The rain was cool against my skin. With each pellet came a tiny splash of relief to the heat radiating from my pores. The blood in my veins is scorching hot with resentment, guilt and sorrow. The rain helps to distract me from the sound of other people’s cries, simply closing my eyes isn’t enough. I need some distraction to keep my composure. Real men never cry, no matter the situation. That’s what my father told me, when he said it to me I was twelve years old.
I remember months before that I asked if he would teach me to fight like him but he flat out refused, saying no one had taught him to fight, he learned on his own. My father constantly reminded me of the time he entered a small time boxing match in his hometown when he was just nineteen and won, self-taught. He won six consecutive matches after but quit when my mom got pregnant with me. And so as my Dad put it, he “man’d up” got married; they got jobs and moved to a different town to raise me. Five years later my mother passed away and so my father got a second job, taking on all the duty in raising me.
My father never let a year pass without reminding me of the sacrifice he made to take care of me. Said no one had ever seen a kid fight the way he did especially without a trainer and had he had the chance he probably would’ve been a world champ. Over time I began to secretly watch him practice on the punching bag in his room. It was thrilling to watch, he was incredible. The quickest jabs I’ve seen moved in a blur through the air. He bobbed and weaved as if it were some kind of choreographed dance. His hooks were filled with so much power I was sure he would rip the bag from the ceiling with each blow. When he wasn’t home I started to practice on it myself, mimicking everything my father did. After months of relentless practice, my arms grew stronger and faster. I felt ready, ready to show him.
When he arrived from work one late summer afternoon I somehow mustered up the courage and told him I’d taught myself to fight. One corner of his mouth twisted into a smile and he asked me to show him. Instantly I charged at him, rapidly punching at his stomach. My arms never felt so strong and I just knew he was impressed. I kept going at him, my body was charged with adrenaline, it felt so powerful; lethal even. Then I decided to go for an uppercut, I turned my body sideways leaned forward and felt the strength of my shoulder as it carried my arm up towards the sky. But suddenly everything in my body went limp as a jolt of staggering pain pounded the left side of my face. In a flash, the blood vessels around my eye felt as if they’d exploded through my skin. My eyeball felt as if it melted in the socket.
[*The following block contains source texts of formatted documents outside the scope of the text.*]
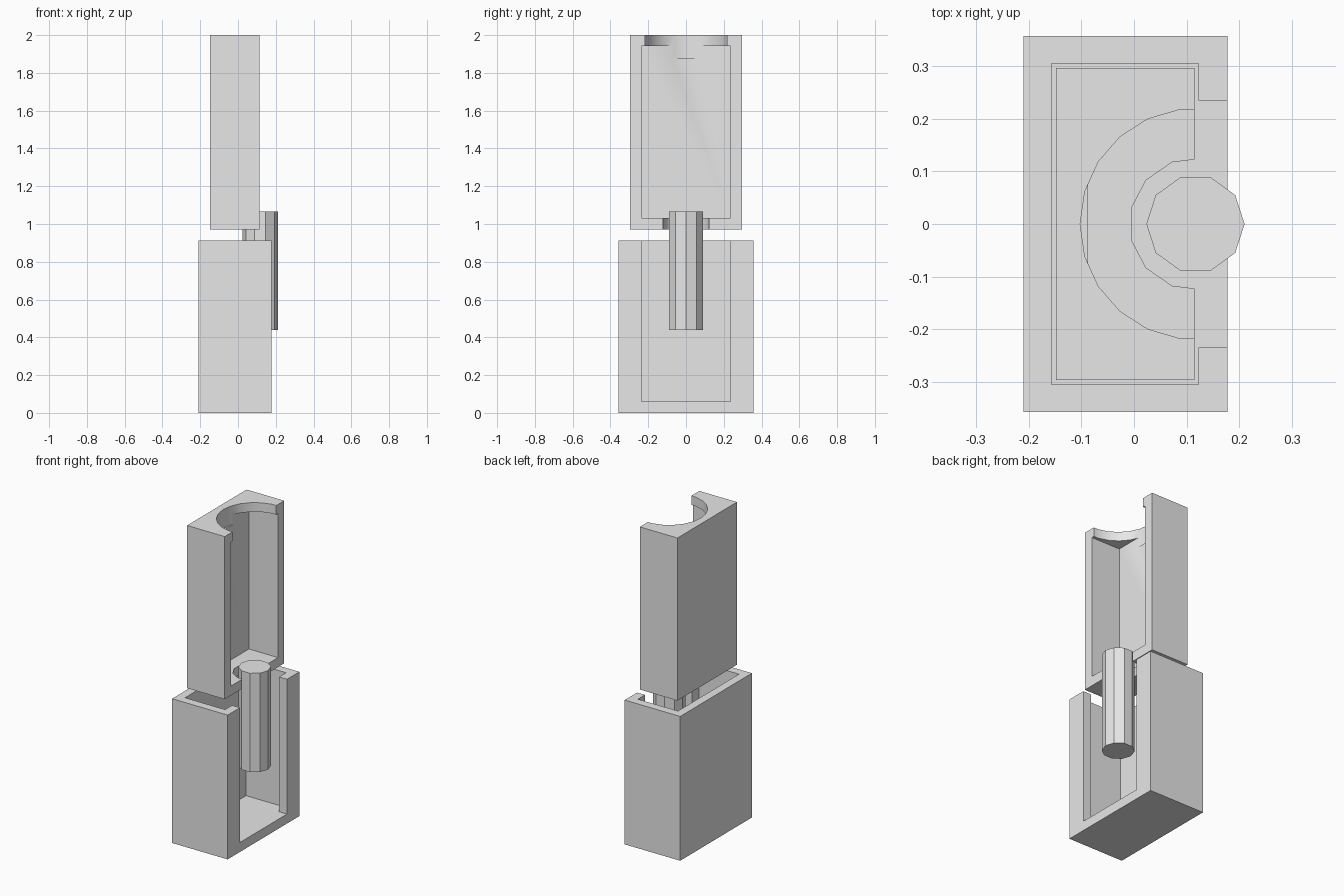
import bpy
import math

# Remove the default cube if present
default = bpy.data.objects.get("Cube")
if default:
    bpy.data.objects.remove(default, do_unlink=True)

# Single plain material
grey = bpy.data.materials.new("light_grey")
grey.use_nodes = True
colour = (0.8, 0.8, 0.8, 1.0)
grey.diffuse_color = colour
grey.node_tree.nodes["Principled BSDF"].inputs["Base Color"].default_value = colour


def prism(name, outline, z0, z1):
    """Extrude a counter-clockwise outline from z0 to z1."""
    n = len(outline)
    verts = [(x, y, z) for z in (z0, z1) for x, y in outline]
    faces = [tuple(reversed(range(n))), tuple(range(n, 2 * n))]
    faces += [(i, (i + 1) % n, (i + 1) % n + n, i + n) for i in range(n)]
    mesh = bpy.data.meshes.new(name)
    mesh.from_pydata(verts, [], faces)
    mesh.materials.append(grey)
    obj = bpy.data.objects.new(name, mesh)
    bpy.context.collection.objects.link(obj)
    return obj


def box(name, x0, x1, half_y, z0, z1):
    outline = [(x0, -half_y), (x1, -half_y), (x1, half_y), (x0, half_y)]
    return prism(name, outline, z0, z1)


def cylinder(name, sides, radius, z0, z1):
    """Upright cylinder on the shared axis, one corner pointing to +x."""
    step = 2 * math.pi / sides
    outline = [(AXIS_X + radius * math.cos(i * step), radius * math.sin(i * step))
               for i in range(sides)]
    return prism(name, outline, z0, z1)


def carve(target, cutters):
    """Subtract each cutter, bake the result and delete the cutters."""
    for cutter in cutters:
        cutter.hide_render = True
        mod = target.modifiers.new(cutter.name, "BOOLEAN")
        mod.operation = "DIFFERENCE"
        mod.solver = "EXACT"
        mod.object = cutter
    bpy.context.view_layer.update()
    graph = bpy.context.evaluated_depsgraph_get()
    baked = bpy.data.meshes.new_from_object(target.evaluated_get(graph))
    target.modifiers.clear()
    target.data = baked
    for cutter in cutters:
        bpy.data.objects.remove(cutter, do_unlink=True)


AXIS_X = 0.117   # shared axis of the pin and both round openings
OUT = 0.3        # cutters run past the open side
WALL = 0.06

# Lower holder: open-topped box with a narrower slot through its +x wall
holder = box("lower_holder", -0.21, 0.178, 0.358, 0.0, 0.912)
carve(holder, [
    box("holder_cavity", -0.157, 0.123, 0.305, WALL, 1.2),
    box("holder_slot", 0.0, OUT, 0.235, WALL, 1.3),
])

# Upper case: box open at +x, with round openings in its ceiling and floor
case = box("upper_case", -0.148, 0.115, 0.297, 0.972, 2.0)
carve(case, [
    box("case_cavity", -0.088, OUT, 0.235, 1.032, 1.942),
    cylinder("ceiling_opening", 22, 0.2195, 1.88, 2.1),
    cylinder("floor_opening", 13, 0.1257, 0.9, 1.1),
])

# Ten-sided pin passing between the two boxes
pin = cylinder("pin", 10, 0.0935, 0.44, 1.065)

# Smooth the round openings while keeping hard edges
bpy.ops.object.select_all(action="DESELECT")
for obj in (holder, case, pin):
    obj.select_set(True)
bpy.context.view_layer.objects.active = case
bpy.ops.object.shade_smooth_by_angle(angle=math.radians(30))
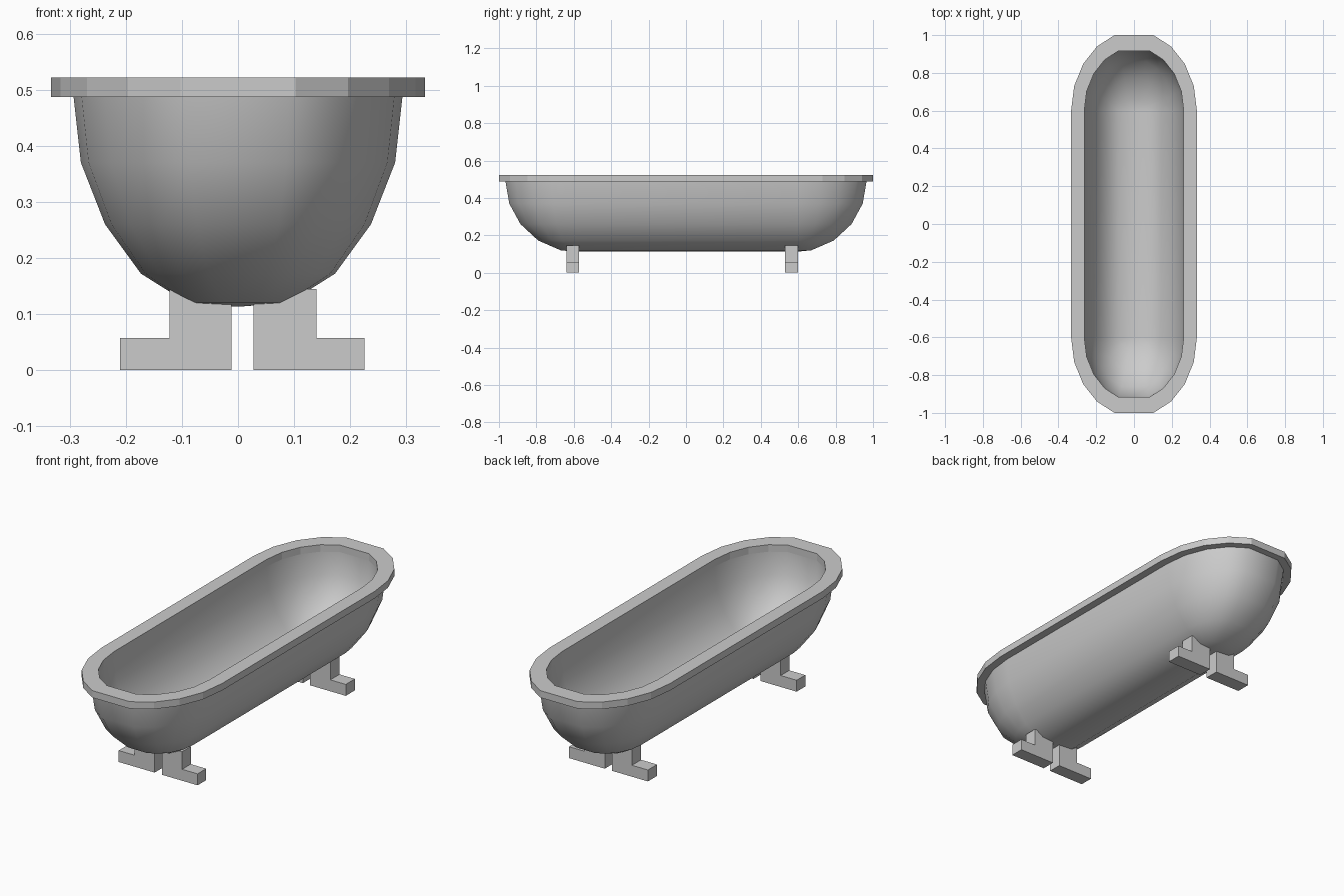
import bpy, bmesh
from math import cos, sin, radians

if "Cube" in bpy.data.objects:
    bpy.data.objects.remove(bpy.data.objects["Cube"])

Y0 = 0.6  # where the straight sides meet the rounded ends
ANGLES = [0, 18, 36, 54, 72, 108, 126, 144, 162, 180]


def ring(bm, half_width, y_end, z):
    """Stadium outline with faceted, flat-tipped ends."""
    depth = (y_end - Y0) / sin(radians(72))
    pts = []
    for side in (1, -1):
        for a in ANGLES:
            a = radians(a)
            pts.append((side * half_width * cos(a), side * (Y0 + depth * sin(a)), z))
    return [bm.verts.new(p) for p in pts]


def loft(name, sections, closed=False, smooth=False):
    """Skin a list of (half width, y end, z) sections."""
    bm = bmesh.new()
    rings = [ring(bm, *s) for s in sections]
    pairs = list(zip(rings, rings[1:]))
    if closed:
        pairs.append((rings[-1], rings[0]))
    for a, b in pairs:
        n = len(a)
        for i in range(n):
            j = (i + 1) % n
            bm.faces.new((a[i], a[j], b[j], b[i]))
    bmesh.ops.remove_doubles(bm, verts=bm.verts, dist=1e-4)
    bmesh.ops.recalc_face_normals(bm, faces=bm.faces)
    return finish(name, bm, smooth)


def finish(name, bm, smooth=False):
    mesh = bpy.data.meshes.new(name)
    bm.to_mesh(mesh)
    bm.free()
    ob = bpy.data.objects.new(name, mesh)
    bpy.context.collection.objects.link(ob)
    if smooth:
        bpy.ops.object.select_all(action='DESELECT')
        ob.select_set(True)
        bpy.context.view_layer.objects.active = ob
        bpy.ops.object.shade_smooth_by_angle(angle=radians(40))
    return ob


def foot(name, profile, y1, y2):
    """Extrude an x-z profile from y1 to y2."""
    bm = bmesh.new()
    face = bm.faces.new([bm.verts.new((x, y1, z)) for x, z in profile])
    new = bmesh.ops.extrude_face_region(bm, geom=[face])['geom']
    bmesh.ops.translate(bm, vec=(0, y2 - y1, 0),
                        verts=[v for v in new if isinstance(v, bmesh.types.BMVert)])
    bmesh.ops.recalc_face_normals(bm, faces=bm.faces)
    return finish(name, bm)


# Tub shell: outside from keel up, then down the inside
loft("tub_shell", [
    (0.0, 0.60, 0.113), (0.09, 0.67, 0.12), (0.173, 0.79, 0.172),
    (0.237, 0.885, 0.26), (0.28, 0.945, 0.37), (0.293, 0.965, 0.487),
    (0.263, 0.917, 0.487), (0.251, 0.913, 0.375), (0.21, 0.86, 0.277),
    (0.155, 0.772, 0.2), (0.082, 0.66, 0.153), (0.0, 0.60, 0.148),
], smooth=True)

# Rim: flat faceted band
loft("rim", [
    (0.333, 1.0, 0.487), (0.333, 1.0, 0.522),
    (0.263, 0.917, 0.522), (0.263, 0.917, 0.487),
], closed=True)

# L-shaped feet, one pair at each end
for end, y1, y2 in (("front", -0.64, -0.572), ("back", 0.528, 0.60)):
    for side, inner, shin, toe in (("left", -0.012, -0.122, -0.21),
                                   ("right", 0.028, 0.14, 0.225)):
        foot(f"{end}_{side}_foot",
             [(inner, 0), (toe, 0), (toe, 0.057), (shin, 0.057),
              (shin, 0.145), (inner, 0.145)], y1, y2)
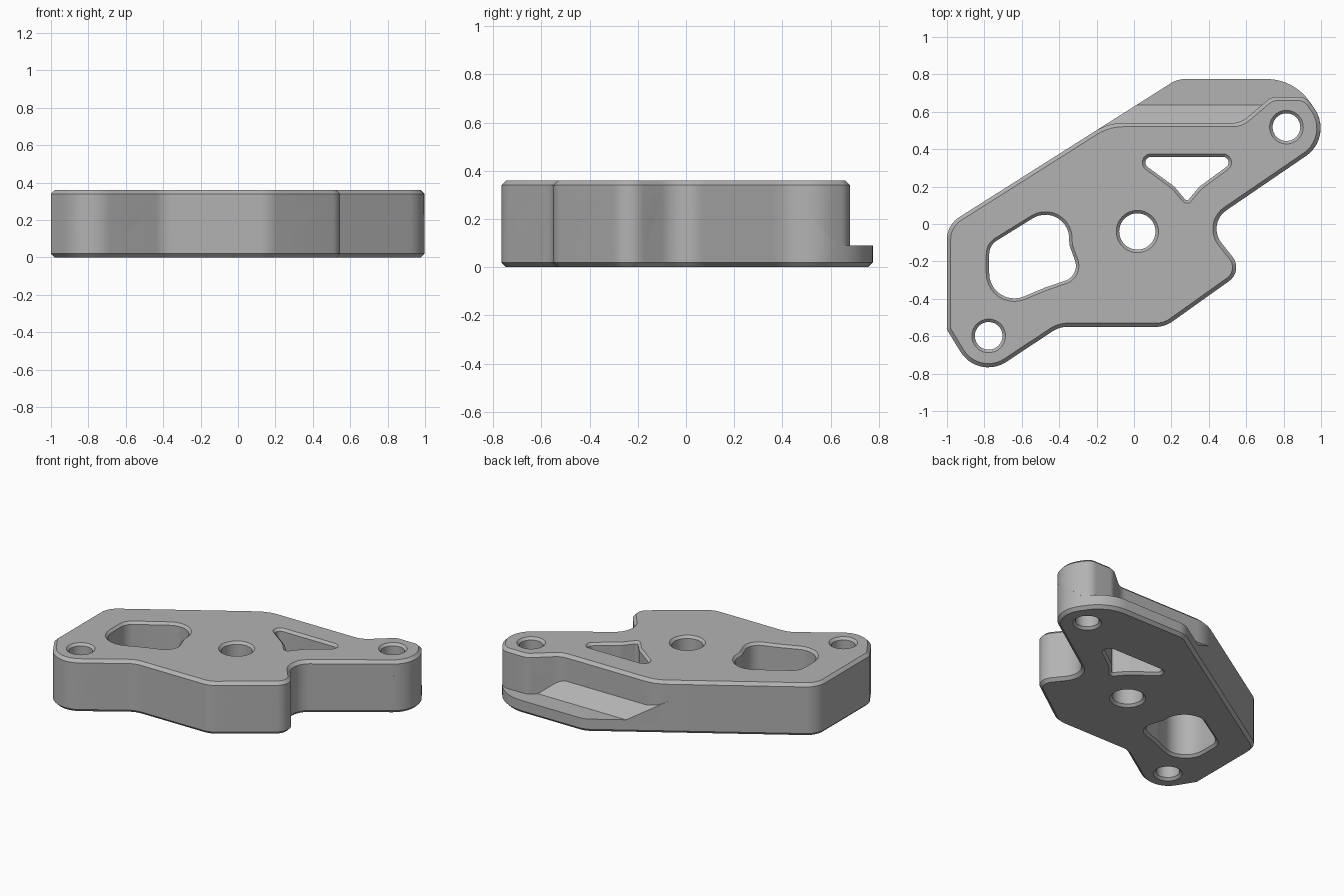
import bpy
import bmesh
import math
from mathutils import Vector

cube = bpy.data.objects.get("Cube")
if cube:
    bpy.data.objects.remove(cube, do_unlink=True)

HEIGHT = 0.36
CHAMFER = 0.02
LEDGE = 0.09

metal = bpy.data.materials.new("grey metal")
metal.use_nodes = True
colour = (0.45, 0.45, 0.45, 1)
metal.diffuse_color = colour
metal.node_tree.nodes["Principled BSDF"].inputs["Base Color"].default_value = colour


def rounded(corners, steps=10):
    """Counter-clockwise (x, y, radius) corners -> list of (point, outward normal)."""
    result = []
    for i, (x, y, r) in enumerate(corners):
        p = Vector((x, y))
        d1 = (p - Vector(corners[i - 1][:2])).normalized()
        d2 = (Vector(corners[(i + 1) % len(corners)][:2]) - p).normalized()
        turn = math.atan2(d1.x * d2.y - d1.y * d2.x, d1.dot(d2))
        side = math.copysign(r, turn)
        n1 = Vector((d1.y, -d1.x))
        centre = p - d1 * r * math.tan(abs(turn) / 2) - n1 * side
        start = math.atan2(n1.y, n1.x)
        for k in range(steps + 1):
            a = start + turn * k / steps
            n = Vector((math.cos(a), math.sin(a)))
            result.append((centre + n * side, n))
    return result


def finish(name, bm):
    bmesh.ops.remove_doubles(bm, verts=bm.verts, dist=1e-5)
    bmesh.ops.recalc_face_normals(bm, faces=bm.faces)
    mesh = bpy.data.meshes.new(name)
    bm.to_mesh(mesh)
    bm.free()
    mesh.materials.append(metal)
    obj = bpy.data.objects.new(name, mesh)
    bpy.context.collection.objects.link(obj)
    return obj


def loft(name, corners, levels):
    """Stack one rounded outline at several (z, inset) levels."""
    bm = bmesh.new()
    outline = rounded(corners)
    rings = []
    for z, inset in levels:
        rings.append([bm.verts.new((*(p - n * inset), z)) for p, n in outline])
    count = len(outline)
    for low, high in zip(rings, rings[1:]):
        for i in range(count):
            j = (i + 1) % count
            bm.faces.new((low[i], low[j], high[j], high[i]))
    bm.faces.new(rings[0][::-1])
    bm.faces.new(rings[-1])
    return finish(name, bm)


def combine(target, other, operation):
    mod = target.modifiers.new(operation, 'BOOLEAN')
    mod.operation = operation
    mod.solver = 'EXACT'
    mod.object = other
    bpy.ops.object.select_all(action='DESELECT')
    bpy.context.view_layer.objects.active = target
    target.select_set(True)
    bpy.ops.object.modifier_apply(modifier=mod.name)
    bpy.data.objects.remove(other, do_unlink=True)


def diagonal(y):
    """X position on the long slanted back edge."""
    return (y - 0.628) / 0.633


# Outline shared by the lower ledge and the upper body
shared = [
    (-1, -0.005, 0.14), (-1, -0.565, 0.05), (-0.834, -0.838, 0.175),
    (-0.40, -0.55, 0.15), (0.165, -0.55, 0.15), (0.586, -0.25, 0.09),
    (0.387, 0, 0.12), (1.068, 0.465, 0.18),
]
ledge_back = [(0.857, 0.775, 0.28), (diagonal(0.775), 0.775, 0.15)]
body_back = [
    (0.92, 0.68, 0.08), (0.735, 0.68, 0.08),
    (0.57, 0.54, 0.12), (diagonal(0.54), 0.54, 0.28),
]

# Lower slab, trimmed to a flat ledge with a ramp
bracket = loft("bracket_plate", shared + ledge_back,
               [(0, CHAMFER), (CHAMFER, 0), (HEIGHT, 0)])
trim_profile = [(1, LEDGE), (0.635, LEDGE), (0.455, 0.26), (-1, 0.26), (-1, 1), (1, 1)]
bm = bmesh.new()
face = bm.faces.new([bm.verts.new((-2, y, z)) for y, z in trim_profile])
moved = bmesh.ops.extrude_face_region(bm, geom=[face])["geom"]
bmesh.ops.translate(bm, vec=(4, 0, 0),
                    verts=[v for v in moved if isinstance(v, bmesh.types.BMVert)])
combine(bracket, finish("ledge_trim", bm), 'DIFFERENCE')

# Upper body with chamfered rim
body = loft("upper_body", shared + body_back,
            [(0.05, 0), (HEIGHT - CHAMFER, 0), (HEIGHT, CHAMFER)])
combine(bracket, body, 'UNION')


def circle(x, y, r):
    return [(x - r, y - r, r), (x + r, y - r, r), (x + r, y + r, r), (x - r, y + r, r)]


# Bolt holes and lightening pockets, chamfered at both ends
holes = {
    "front_bolt_hole": circle(-0.777, -0.598, 0.09),
    "back_bolt_hole": circle(0.815, 0.518, 0.09),
    "centre_hole": circle(0.018, -0.04, 0.113),
    "triangle_pocket": [
        (-0.05, 0.375, 0.046), (0.205, 0.188, 0.1), (0.283, 0.095, 0.03),
        (0.361, 0.188, 0.1), (0.616, 0.375, 0.046)],
    "large_pocket": [
        (-0.79, -0.105, 0.1), (-0.79, -0.49, 0.15), (-0.47, -0.355, 0.2),
        (-0.265, -0.285, 0.1), (-0.33, -0.11, 0.1), (-0.335, 0.177, 0.143)],
}
over, rim = 0.004, 0.016
for name, corners in holes.items():
    cutter = loft(name, corners, [(-over, -over), (rim, rim),
                                  (HEIGHT - rim, rim), (HEIGHT + over, -over)])
    combine(bracket, cutter, 'DIFFERENCE')

bracket.select_set(True)
bpy.context.view_layer.objects.active = bracket
bpy.ops.object.shade_smooth_by_angle(angle=math.radians(30))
I hit the floor hard, my flesh was burning, seconds later I exhaled and tears bust out my eyes along with my breath. I shuddered through the pain as I came to realize what happened. My father struck with a most unforgiving blow. That’s when my father said those all too familiar words, “Real men don’t cry". However, in that moment I couldn’t stop myself from crying. I sobbed along to the beat of my throbbing eye. My father walked out of the room leaving me to it and that was the last time I cried.
For nine years my father tested me and time and time again I took the pain like a man, never letting a single tear drop. Until finally one summer, the last summer, my uppercut rang true. Unfortunately, my victory was short lived as the very next day my father put my things outside and said since I thought I was such a man it was time for me to go. I didn’t ask him any questions, I just left. I didn’t know how to live on my own but I knew if I asked my father he’d just tell me, no one taught him. So I left without looking back. It’s been 36 years since then, for 36 years I was real man, on my own. For 36 years I’ve worked hard, I got married and had my own son and made it a point to teach him everything I know in spite of my father.
Only now, well...now, my fathers coffin is being lowered into the ground and I can’t stand the sight. For 36 years I’ve proved to him I was a man. But for 36 years I’ve never realized how much I missed this man. I look back down at my right hand watching the cool rain hit the back of my knuckles. I stare as the liquid trails down my skin, I stare until my hand becomes blurred. I shut my eyes closed just as I feel hot droplets splash across the backside of my hand.